Yesterday, we drove down the Mornington Peninsula to meet my sister and her partner for lunch at Dromana. We only catch up once or twice a year and it was good see each other for the first time in many months.
Our route required us to take the Searoads ferry from Sorrento across Port Phillip Bay to Queenscliffe. We drove on to the ferry just as a severe thunderstorm passed through but the crossing had stayed quite calm.
The ferry sailed past the Quarantine Station that we visited a few weeks ago and which I wrote about in a recent post. It was just as interesting to see from the sea although we were a good way offshore.
We stayed in Torquay overnight and this morning we headed around the coast to the town of Apollo Bay along the Great Ocean Road. This road offers one of the most famous road trips in the world. It was built by men using picks and shovels as an employment program for returned servicemen during the Great Depression. It provides some superb coastal views and we stopped many times to take photographs.

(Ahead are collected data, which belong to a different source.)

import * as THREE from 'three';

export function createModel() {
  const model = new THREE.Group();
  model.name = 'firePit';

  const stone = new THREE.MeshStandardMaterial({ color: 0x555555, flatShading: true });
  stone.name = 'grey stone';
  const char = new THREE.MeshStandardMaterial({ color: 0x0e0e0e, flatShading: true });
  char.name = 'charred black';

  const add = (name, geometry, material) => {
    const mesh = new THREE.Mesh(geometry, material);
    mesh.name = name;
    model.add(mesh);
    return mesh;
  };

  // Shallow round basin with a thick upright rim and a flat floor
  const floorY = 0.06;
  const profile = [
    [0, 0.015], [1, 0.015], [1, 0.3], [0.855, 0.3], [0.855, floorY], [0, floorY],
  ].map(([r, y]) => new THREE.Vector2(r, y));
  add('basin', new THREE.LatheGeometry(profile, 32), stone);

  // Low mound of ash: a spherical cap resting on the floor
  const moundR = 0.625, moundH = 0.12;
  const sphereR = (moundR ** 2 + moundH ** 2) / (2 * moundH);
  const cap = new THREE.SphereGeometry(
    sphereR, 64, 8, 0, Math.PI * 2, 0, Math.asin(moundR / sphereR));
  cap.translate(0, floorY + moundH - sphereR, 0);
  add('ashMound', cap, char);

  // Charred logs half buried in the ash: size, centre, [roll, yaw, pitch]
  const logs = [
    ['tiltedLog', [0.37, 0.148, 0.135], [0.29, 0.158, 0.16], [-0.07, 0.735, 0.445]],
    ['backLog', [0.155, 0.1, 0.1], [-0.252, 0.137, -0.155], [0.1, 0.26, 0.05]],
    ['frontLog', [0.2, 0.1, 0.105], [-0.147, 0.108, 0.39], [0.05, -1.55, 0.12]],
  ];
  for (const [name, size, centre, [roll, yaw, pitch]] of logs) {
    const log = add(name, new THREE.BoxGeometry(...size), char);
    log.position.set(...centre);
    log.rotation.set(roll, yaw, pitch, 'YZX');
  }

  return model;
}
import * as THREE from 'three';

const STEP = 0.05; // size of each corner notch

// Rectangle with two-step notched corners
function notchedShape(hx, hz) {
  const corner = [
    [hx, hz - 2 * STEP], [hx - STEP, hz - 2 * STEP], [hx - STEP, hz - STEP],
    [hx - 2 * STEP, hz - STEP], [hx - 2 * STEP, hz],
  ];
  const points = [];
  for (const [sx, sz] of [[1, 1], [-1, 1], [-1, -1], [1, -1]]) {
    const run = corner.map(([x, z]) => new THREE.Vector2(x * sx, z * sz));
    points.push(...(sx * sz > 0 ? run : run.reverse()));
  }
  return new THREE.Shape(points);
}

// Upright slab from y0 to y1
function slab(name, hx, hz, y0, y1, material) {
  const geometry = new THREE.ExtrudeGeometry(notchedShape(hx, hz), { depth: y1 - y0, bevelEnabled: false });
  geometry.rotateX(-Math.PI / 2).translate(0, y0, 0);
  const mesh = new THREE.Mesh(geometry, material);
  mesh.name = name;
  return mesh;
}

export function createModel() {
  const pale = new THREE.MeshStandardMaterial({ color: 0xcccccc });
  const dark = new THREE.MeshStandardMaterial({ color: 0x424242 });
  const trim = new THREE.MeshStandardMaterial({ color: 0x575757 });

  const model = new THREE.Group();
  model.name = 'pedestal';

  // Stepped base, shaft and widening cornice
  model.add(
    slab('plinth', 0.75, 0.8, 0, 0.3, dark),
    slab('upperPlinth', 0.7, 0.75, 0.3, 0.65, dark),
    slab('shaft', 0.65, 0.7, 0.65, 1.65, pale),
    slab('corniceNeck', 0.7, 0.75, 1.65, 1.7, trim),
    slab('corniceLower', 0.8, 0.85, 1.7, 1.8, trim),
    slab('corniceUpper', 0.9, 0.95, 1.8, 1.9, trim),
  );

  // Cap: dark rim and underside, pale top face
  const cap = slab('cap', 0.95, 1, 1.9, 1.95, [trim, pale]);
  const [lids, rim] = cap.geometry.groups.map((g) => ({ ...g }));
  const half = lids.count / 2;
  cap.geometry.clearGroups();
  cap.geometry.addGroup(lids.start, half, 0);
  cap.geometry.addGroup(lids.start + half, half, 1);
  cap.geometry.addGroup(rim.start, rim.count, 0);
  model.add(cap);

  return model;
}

One of our stops was at the famous Bells Beach.This is the home of the world’s longest continuously running pro surfing competition – now known as the Rip Curl Pro Bells Beach. The event was formerly called the Bells Easter Classic (among a variety of other titles). The competition was first held in January 1962 and then at Easter every year since,
As early as 1939, surfers from Torquay made their way to Bells Beach but access was a considerable problem until 1960, when Torquay surfers and Olympic wrestler Joe Sweeney hired a bulldozer and cleared a road along the Bells cliff down to the beach. He charged one pound per surfer to recover his expenses and this is now part of the Surf Coast walking track.
Further along, at the bustling town of Lorne, we stopped to photograph the pier and the pub. There’s a swimming race each year from the end of the Lorne Pier to the Pub which has been running since 1980. The swim leads participants on a 1.2km course starting at the Lorne Pier and finishing at the foreshore of the Lorne Surf Lifesaving Club by the pub. Now recognised as the largest ocean water swim in the world, the event is organised and run by volunteers of the Lorne Surf Lifesaving Club.
This is the first time that I have been to Lorne when there has been no cars parked in front of the pub. It is a grand old building and it was a delight to see it clearly.
Between Lorne and Apollo Bay, we saw some of the most spectacular scenery that this road offers.
We reached Apollo Bay in the mid-afternoon and settled into our cabin at the local caravan park. Our dinner was at the local Apollo Bay Hotel. Last time that we were here during Covid, we booked ahead as it was very hard to get a table considering the reduced Covid density limits. We booked a table well ahead for this trip, but if the number of people in the Bistro tonight is any indication, we needn’t have bothered. I hope that this will be the same over the remainder of our trip.